> **About this task**:
Which lines of the records contain "underside"? Collect every one of them.

> **Records**:
== Segment start ==

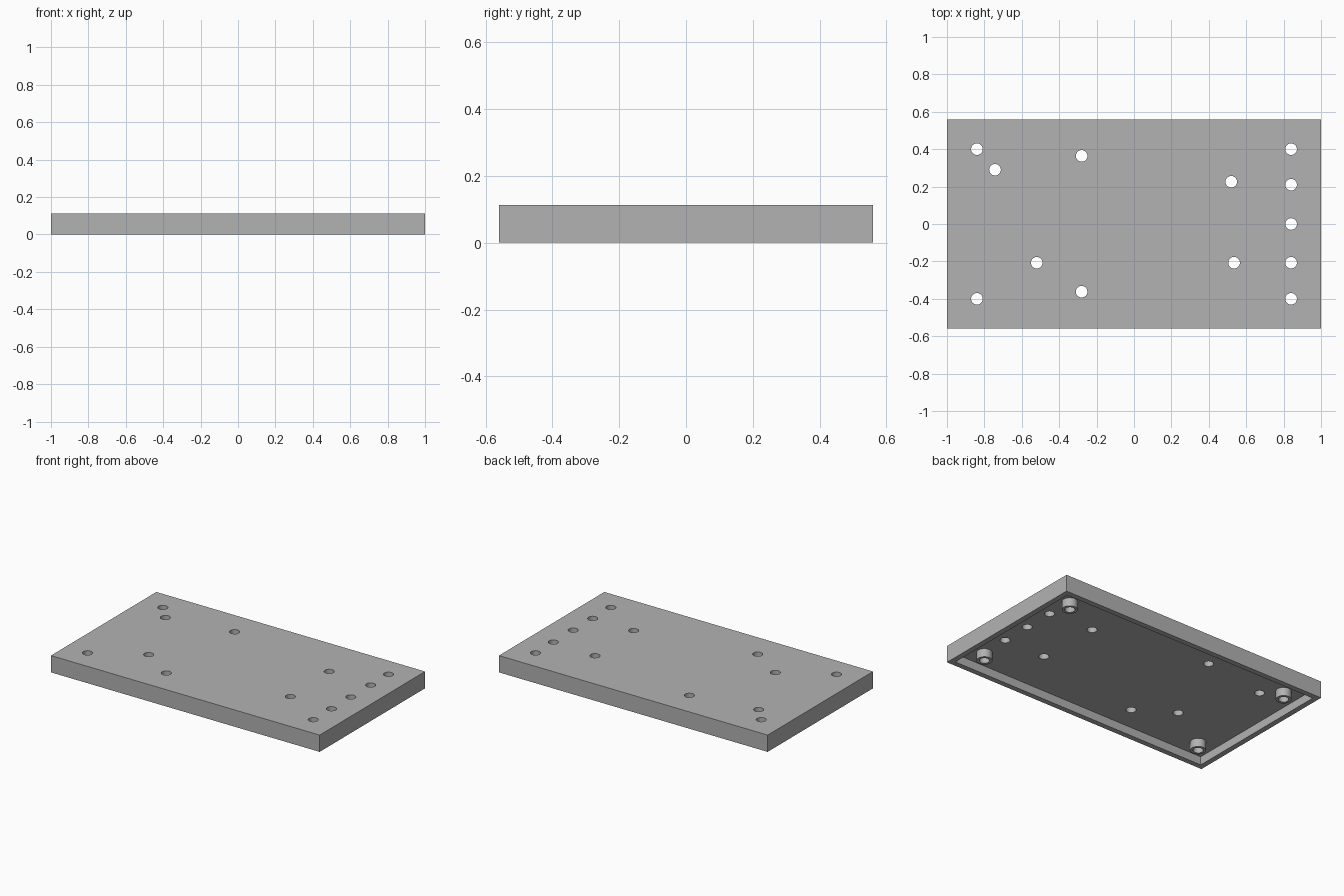
import bpy
import bmesh
from mathutils import Matrix, Vector

LENGTH, WIDTH, HEIGHT = 2.0, 1.12, 0.113
WALL, CAVITY = 0.036, 0.056
HOLE_R, BOSS_R = 0.031, 0.048

default = bpy.data.objects.get("Cube")
if default:
    bpy.data.objects.remove(default, do_unlink=True)

grey = bpy.data.materials.new("plain_grey")
grey.use_nodes = True
colour = (0.448, 0.448, 0.448, 1)
grey.diffuse_color = colour
grey.node_tree.nodes["Principled BSDF"].inputs["Base Color"].default_value = colour


def make_object(name, bm):
    mesh = bpy.data.meshes.new(name)
    bm.to_mesh(mesh)
    bm.free()
    mesh.materials.append(grey)
    obj = bpy.data.objects.new(name, mesh)
    bpy.context.collection.objects.link(obj)
    return obj


def add_cylinder(bm, x, y, z0, z1, radius):
    bmesh.ops.create_cone(
        bm, cap_ends=True, segments=32, radius1=radius, radius2=radius,
        depth=z1 - z0, matrix=Matrix.Translation((x, y, (z0 + z1) / 2)))


# Open-bottomed cover: a slab with its underside inset and pushed up
bm = bmesh.new()
bmesh.ops.create_cube(bm, size=1)
for v in bm.verts:
    v.co = Vector((v.co.x * LENGTH, v.co.y * WIDTH, (v.co.z + 0.5) * HEIGHT))
bm.normal_update()
underside = min(bm.faces, key=lambda f: f.calc_center_median().z)
bmesh.ops.inset_region(bm, faces=[underside], thickness=WALL, use_even_offset=True)
inner = bmesh.ops.extrude_face_region(bm, geom=[underside])["geom"]
bmesh.ops.translate(bm, vec=(0, 0, CAVITY),
                    verts=[g for g in inner if isinstance(g, bmesh.types.BMVert)])
if underside.is_valid:
    bmesh.ops.delete(bm, geom=[underside], context='FACES_ONLY')
bmesh.ops.recalc_face_normals(bm, faces=bm.faces)
cover = make_object("cover", bm)

# Corner screw bosses reaching down to the rim
corners = [(x, y) for x in (-0.84, 0.84) for y in (-0.4, 0.4)]
bm = bmesh.new()
for x, y in corners:
    add_cylinder(bm, x, y, 0, CAVITY + 0.001, BOSS_R)
bosses = make_object("screw_bosses", bm)

# Drilled holes: corners, right-hand row and scattered mounting points
holes = corners + [
    (0.84, 0.21), (0.84, 0), (0.84, -0.207),
    (0.52, 0.226), (0.535, -0.207), (-0.52, -0.207),
    (-0.28, 0.364), (-0.28, -0.362), (-0.743, 0.29)]
bm = bmesh.new()
for x, y in holes:
    add_cylinder(bm, x, y, -0.1, HEIGHT + 0.1, HOLE_R)
cutter = make_object("hole_cutter", bm)
cutter.hide_render = True

for obj in (cover, bosses):
    mod = obj.modifiers.new("holes", 'BOOLEAN')
    mod.operation = 'DIFFERENCE'
    mod.solver = 'EXACT'
    mod.object = cutter
    bpy.ops.object.select_all(action='DESELECT')
    obj.select_set(True)
    bpy.context.view_layer.objects.active = obj
    bpy.ops.object.modifier_apply(modifier=mod.name)
    bpy.ops.object.shade_smooth_by_angle()

bpy.data.objects.remove(cutter, do_unlink=True)
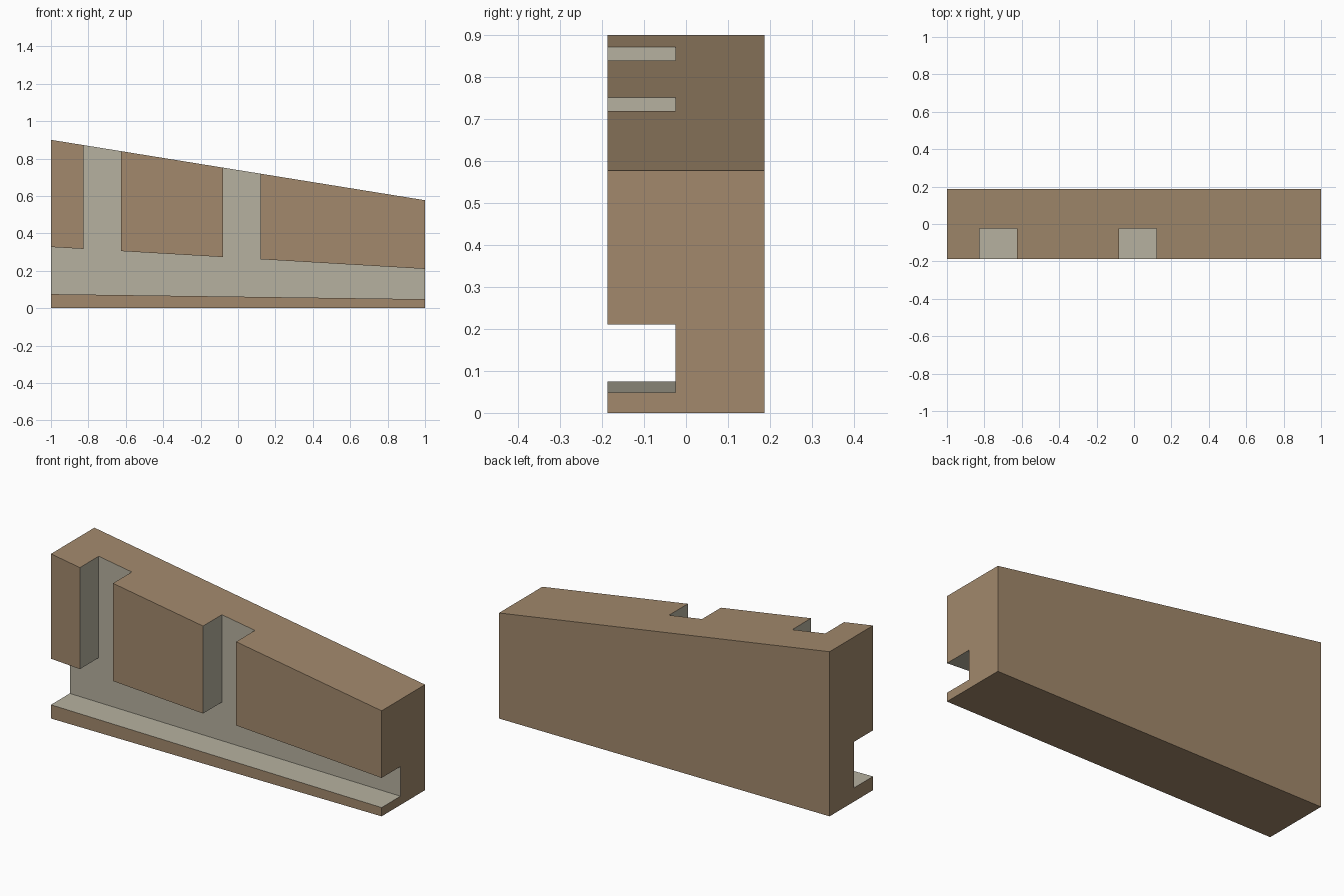
import bpy, bmesh

if "Cube" in bpy.data.objects:
    bpy.data.objects.remove(bpy.data.objects["Cube"])

HALF_DEPTH = 0.1875
GROOVE_BACK = -0.025
SLOTS = [(-0.825, -0.625), (-0.08, 0.12)]


def material(name, color):
    m = bpy.data.materials.new(name)
    m.diffuse_color = color
    m.use_nodes = True
    m.node_tree.nodes["Principled BSDF"].inputs["Base Color"].default_value = m.diffuse_color
    return m


mats = [material("outer_tan", (0.36, 0.25, 0.15, 1)),
        material("groove_grey", (0.47, 0.44, 0.35, 1))]


def extrude_profile(name, points, y0, y1, mat_index):
    """Solid from an x-z outline extruded along y."""
    bm = bmesh.new()
    face = bm.faces.new([bm.verts.new((x, y0, z)) for x, z in points])
    ext = bmesh.ops.extrude_face_region(bm, geom=[face])
    verts = [g for g in ext["geom"] if isinstance(g, bmesh.types.BMVert)]
    bmesh.ops.translate(bm, verts=verts, vec=(0, y1 - y0, 0))
    bmesh.ops.recalc_face_normals(bm, faces=bm.faces)
    for f in bm.faces:
        f.material_index = mat_index
    me = bpy.data.meshes.new(name)
    for m in mats:
        me.materials.append(m)
    bm.to_mesh(me)
    bm.free()
    ob = bpy.data.objects.new(name, me)
    bpy.context.collection.objects.link(ob)
    return ob


def sloped(left, right, x):
    """Height of a straight edge with given heights at x = -1 and x = 1."""
    return left + (right - left) * (x + 1) / 2


# Wedge-shaped block
body = extrude_profile("wedge_block", [(-1, 0), (1, 0), (1, 0.577), (-1, 0.9)],
                       -HALF_DEPTH, HALF_DEPTH, 0)

# Groove outline: tapering channel with two slots rising through the top
outline = [(x, sloped(0.075, 0.048, x)) for x in (1.1, -1.1)]
outline.append((-1.1, sloped(0.327, 0.21, -1.1)))
for a, b in SLOTS:
    outline += [(a, sloped(0.327, 0.21, a)), (a, 1.2),
                (b, 1.2), (b, sloped(0.327, 0.21, b))]
outline.append((1.1, sloped(0.327, 0.21, 1.1)))
cutter = extrude_profile("groove_cutter", outline, -0.4, GROOVE_BACK, 1)
cutter.hide_render = True

# Carve the groove into the front
mod = body.modifiers.new("groove", "BOOLEAN")
mod.operation = "DIFFERENCE"
mod.solver = "EXACT"
mod.object = cutter
bpy.context.view_layer.objects.active = body
body.select_set(True)
bpy.ops.object.modifier_apply(modifier=mod.name)
bpy.data.objects.remove(cutter)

== Segment end ==

> **Answer box**:
# Open-bottomed cover: a slab with its underside inset and pushed up
underside = min(bm.faces, key=lambda f: f.calc_center_median().z)
bmesh.ops.inset_region(bm, faces=[underside], thickness=WALL, use_even_offset=True)
inner = bmesh.ops.extrude_face_region(bm, geom=[underside])["geom"]
if underside.is_valid:
    bmesh.ops.delete(bm, geom=[underside], context='FACES_ONLY')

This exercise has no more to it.